Source texts of formatted documents
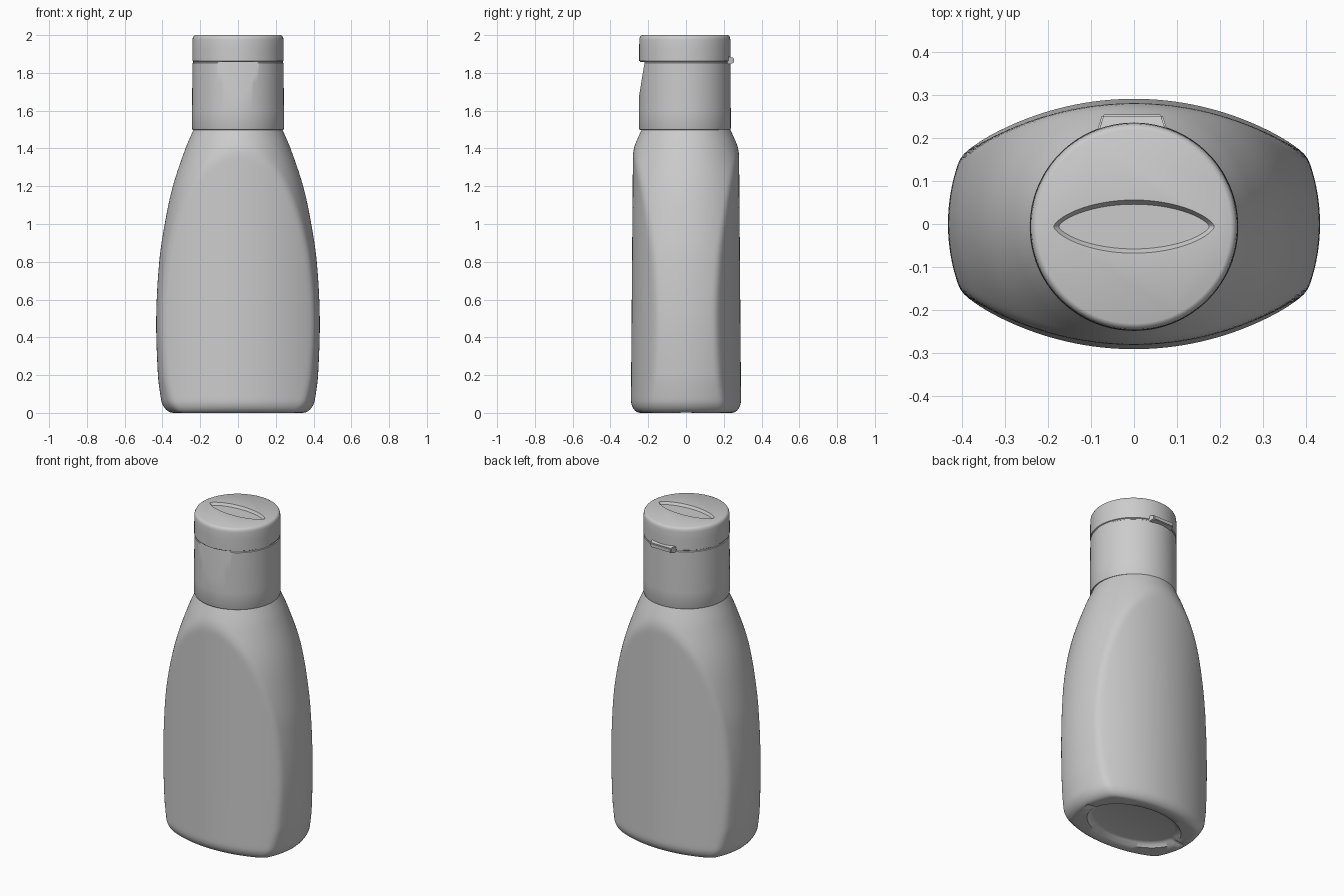
import bpy, bmesh, math

if "Cube" in bpy.data.objects:
    bpy.data.objects.remove(bpy.data.objects["Cube"])

SEG = 192


def make_object(name, bm):
    bmesh.ops.recalc_face_normals(bm, faces=bm.faces)
    mesh = bpy.data.meshes.new(name)
    bm.to_mesh(mesh)
    bm.free()
    ob = bpy.data.objects.new(name, mesh)
    bpy.context.collection.objects.link(ob)
    return ob


def loft(name, rings):
    """Skin equal-length closed rings and cap both ends."""
    bm = bmesh.new()
    loops = [[bm.verts.new(p) for p in ring] for ring in rings]
    n = len(loops[0])
    for a, b in zip(loops, loops[1:]):
        for i in range(n):
            j = (i + 1) % n
            bm.faces.new((a[i], a[j], b[j], b[i]))
    bm.faces.new(loops[0][::-1])
    bm.faces.new(loops[-1])
    return make_object(name, bm)


def ellipse(rx, ry, z, cy=0.0, n=SEG):
    angles = [2 * math.pi * i / n for i in range(n)]
    return [(rx * math.cos(t), cy + ry * math.sin(t), z) for t in angles]


def smooth(ob, angle):
    bpy.ops.object.select_all(action='DESELECT')
    ob.select_set(True)
    bpy.context.view_layer.objects.active = ob
    bpy.ops.object.shade_smooth_by_angle(angle=math.radians(angle))


def cut(ob, cutter):
    bpy.context.view_layer.objects.active = ob
    mod = ob.modifiers.new("cut", 'BOOLEAN')
    mod.operation = 'DIFFERENCE'
    mod.solver = 'EXACT'
    mod.object = cutter
    bpy.ops.object.modifier_apply(modifier=mod.name)
    bpy.data.objects.remove(cutter)


# Bottle body: a turned shape trimmed by curved front and back panels
PROFILE = [(0, .395), (.1, .412), (.2, .424), (.5, .433), (.8, .417), (1.0, .388),
           (1.2, .345), (1.4, .278), (1.5, .235), (1.53, .22)]


def turned_radius(z):
    k = max(i for i in range(len(PROFILE) - 1) if PROFILE[i][0] <= z)

    def slope(i):
        a, b = PROFILE[max(i - 1, 0)], PROFILE[min(i + 1, len(PROFILE) - 1)]
        return (b[1] - a[1]) / (b[0] - a[0])
    (z0, r0), (z1, r1) = PROFILE[k], PROFILE[k + 1]
    h = z1 - z0
    t = (z - z0) / h
    return (r0 * (2*t**3 - 3*t*t + 1) + h * slope(k) * (t**3 - 2*t*t + t)
            + r1 * (3*t*t - 2*t**3) + h * slope(k + 1) * (t**3 - t*t))


def body_ring(z, inset=0.0):
    ring, big, soft = [], .70, .014
    c = .292 - .008 * z - big
    for i in range(SEG):
        t = 2 * math.pi * i / SEG
        s = abs(math.sin(t))
        panel = s * c + math.sqrt(s * s * c * c + big * big - c * c)
        turned = turned_radius(z)
        h = max(soft - abs(panel - turned), 0) / soft
        r = min(panel, turned) - h * h * soft / 4 - inset
        ring.append((r * math.cos(t), r * math.sin(t), z))
    return ring


def seam_notch(ring):
    return [(x, y, z + .014 * math.exp(-(y / .018) ** 2)) for x, y, z in ring]


base = [ellipse(.26, .165, .03), ellipse(.285, .185, .025), seam_notch(ellipse(.30, .20, .004)),
        seam_notch(body_ring(0, .055))]
foot = []
for i in range(1, 8):
    a = i * math.pi / 16
    foot.append(body_ring(.07 * (1 - math.cos(a)), .05 * (1 - math.sin(a))))
walls = [body_ring(.07 + (1.53 - .07) * i / 70) for i in range(70)]
body = loft("bottle_body", base + foot + walls + [body_ring(1.5299)])
smooth(body, 50)

# Flip-top cap: lathe profile with a fine parting groove
CY = -.006
cap_profile = [(.232, 1.497), (.240, 1.499), (.243, 1.506), (.243, 1.6), (.242, 1.75),
               (.241, 1.852), (.237, 1.855), (.237, 1.861), (.242, 1.864), (.242, 1.93),
               (.241, 1.975), (.239, 1.987), (.234, 1.996), (.226, 2.0)]
cap = loft("flip_top_cap", [ellipse(r, r, z, CY, 128) for r, z in cap_profile])

# Thumb recess under the lid front: a sloping wedge
wedge = [[(x, y, z) for y, z in ((-.219, 1.858), (-.32, 1.858), (-.32, 1.60), (-.261, 1.60))]
         for x in (-.16, .16)]
cut(cap, loft("thumb_cutter", wedge))

# Lens-shaped recess in the lid top
def lens(hx, hy, z):
    pts = []
    for i in range(64):
        t = 2 * math.pi * i / 64
        s = math.sin(t)
        pts.append((hx * math.cos(t), -.006 + hy * math.copysign(abs(s) ** 1.35, s), z))
    return pts


cut(cap, loft("lens_cutter", [lens(.175, .052, 1.985), lens(.187, .062, 2.0), lens(.189, .064, 2.02)]))
smooth(cap, 35)

# Hinge tab at the back of the lid
bm = bmesh.new()
bmesh.ops.create_cube(bm, size=1)
for v in bm.verts:
    outer = v.co.y > 0
    v.co = (v.co.x * (.14 if outer else .165) - .004, .255 if outer else .215,
            1.866 + v.co.z * (.025 if outer else .045))
bmesh.ops.bevel(bm, geom=bm.edges[:], offset=.004, segments=2, affect='EDGES')
smooth(make_object("hinge_tab", bm), 40)
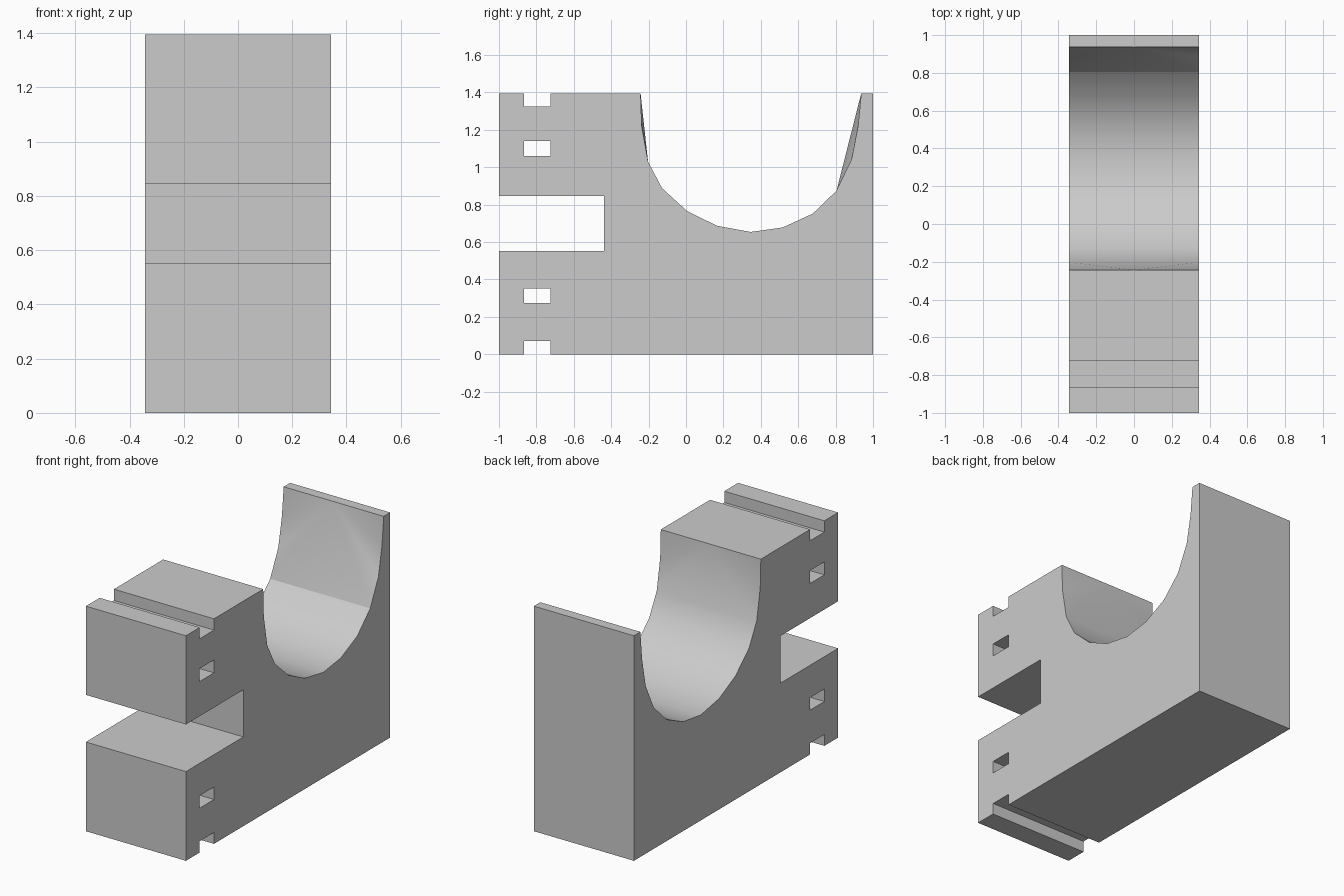
import bpy
import bmesh
import math

default = bpy.data.objects.get("Cube")
if default:
    bpy.data.objects.remove(default, do_unlink=True)

HALF = 0.343      # half width along x
TOP = 1.395
GROOVE = (-0.865, -0.725)

# Side profile (y, z): cup lips, cup floor, then the outer body
front_lip = [(-0.243, TOP), (-0.237, 1.22), (-0.203, 1.03)]
cup_floor = [(-0.128, 0.888), (0.004, 0.767), (0.165, 0.687), (0.346, 0.654),
             (0.517, 0.678), (0.678, 0.752)]
back_lip = [(0.805, 0.875), (0.885, 1.04), (0.92, 1.22), (0.937, TOP)]
body = [(1, TOP), (1, 0),
        (GROOVE[1], 0), (GROOVE[1], 0.07), (GROOVE[0], 0.07), (GROOVE[0], 0),
        (-1, 0), (-1, 0.553), (-0.438, 0.553), (-0.438, 0.845), (-1, 0.845),
        (-1, TOP), (GROOVE[0], TOP), (GROOVE[0], 1.325),
        (GROOVE[1], 1.325), (GROOVE[1], TOP)]
outline = front_lip + cup_floor + back_lip + body

bm = bmesh.new()


def make_loop(points, x):
    """Closed ring of vertices and edges on one side of the block."""
    verts = [bm.verts.new((x, y, z)) for y, z in points]
    edges = [bm.edges.new((a, b)) for a, b in zip(verts, verts[1:] + verts[:1])]
    return verts, edges


def window(z0, z1):
    y0, y1 = GROOVE
    return [(y0, z0), (y1, z0), (y1, z1), (y0, z1)]


# Both side faces, with two rectangular through holes
rings = [outline, window(0.275, 0.352), window(1.06, 1.14)]
sides = []
for x in (-HALF, HALF):
    loops = [make_loop(points, x) for points in rings]
    edges = [e for _, ring in loops for e in ring]
    bmesh.ops.triangle_fill(bm, edges=edges, use_beauty=True, normal=(x, 0, 0))
    sides.append([verts for verts, _ in loops])
left, right = sides


def fan(a, b, indices, middle):
    """Lip surface folded towards a vertex in the middle of the top edge."""
    for ring in (a, b):
        for i in indices[:-1]:
            bm.faces.new((ring[i], ring[i + 1], middle))


front_mid = bm.verts.new((0, *front_lip[0]))
back_mid = bm.verts.new((0, *back_lip[-1]))
back_start = len(front_lip) + len(cup_floor)
back_end = back_start + len(back_lip) - 1
front_base = len(front_lip) - 1

# Walls joining the two sides
for k, (a, b) in enumerate(zip(left, right)):
    n = len(a)
    for i in range(n):
        j = (i + 1) % n
        quad = [a[i], a[j], b[j], b[i]]
        if k == 0:
            if i < front_base or back_start <= i < back_end:
                continue
            if j == 0:
                quad.insert(2, front_mid)
            if i == back_end:
                quad.append(back_mid)
        bm.faces.new(quad)

# Folded lips of the cup
a, b = left[0], right[0]
fan(a, b, range(0, front_base + 1), front_mid)
fan(a, b, range(back_start, back_end + 1), back_mid)
bm.faces.new((a[front_base], b[front_base], front_mid))
bm.faces.new((a[back_start], b[back_start], back_mid))

bmesh.ops.recalc_face_normals(bm, faces=bm.faces[:])
mesh = bpy.data.meshes.new("clamp_block")
bm.to_mesh(mesh)
bm.free()

block = bpy.data.objects.new("clamp_block", mesh)
bpy.context.collection.objects.link(block)

# Single grey material
grey = bpy.data.materials.new("plain_grey")
grey.use_nodes = True
colour = (0.6, 0.6, 0.6, 1)
grey.diffuse_color = colour
grey.node_tree.nodes["Principled BSDF"].inputs["Base Color"].default_value = colour
mesh.materials.append(grey)

# Smooth cup, crisp edges elsewhere
bpy.ops.object.select_all(action="DESELECT")
block.select_set(True)
bpy.context.view_layer.objects.active = block
bpy.ops.object.shade_smooth_by_angle(angle=math.radians(30))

### TASK TO COMPLETE
Within the data above, the span starting at the line containing "back_mid = bm.verts.new((0, *back_lip[-1]))" and ending at the line containing "fan(a, b, range(0, front_base" is to be retyped exactly, with no other lines.

### RESULT
back_mid = bm.verts.new((0, *back_lip[-1]))
back_start = len(front_lip) + len(cup_floor)
back_end = back_start + len(back_lip) - 1
front_base = len(front_lip) - 1

# Walls joining the two sides
for k, (a, b) in enumerate(zip(left, right)):
    n = len(a)
    for i in range(n):
        j = (i + 1) % n
        quad = [a[i], a[j], b[j], b[i]]
        if k == 0:
            if i < front_base or back_start <= i < back_end:
                continue
            if j == 0:
                quad.insert(2, front_mid)
            if i == back_end:
                quad.append(back_mid)
        bm.faces.new(quad)

# Folded lips of the cup
a, b = left[0], right[0]
fan(a, b, range(0, front_base + 1), front_mid)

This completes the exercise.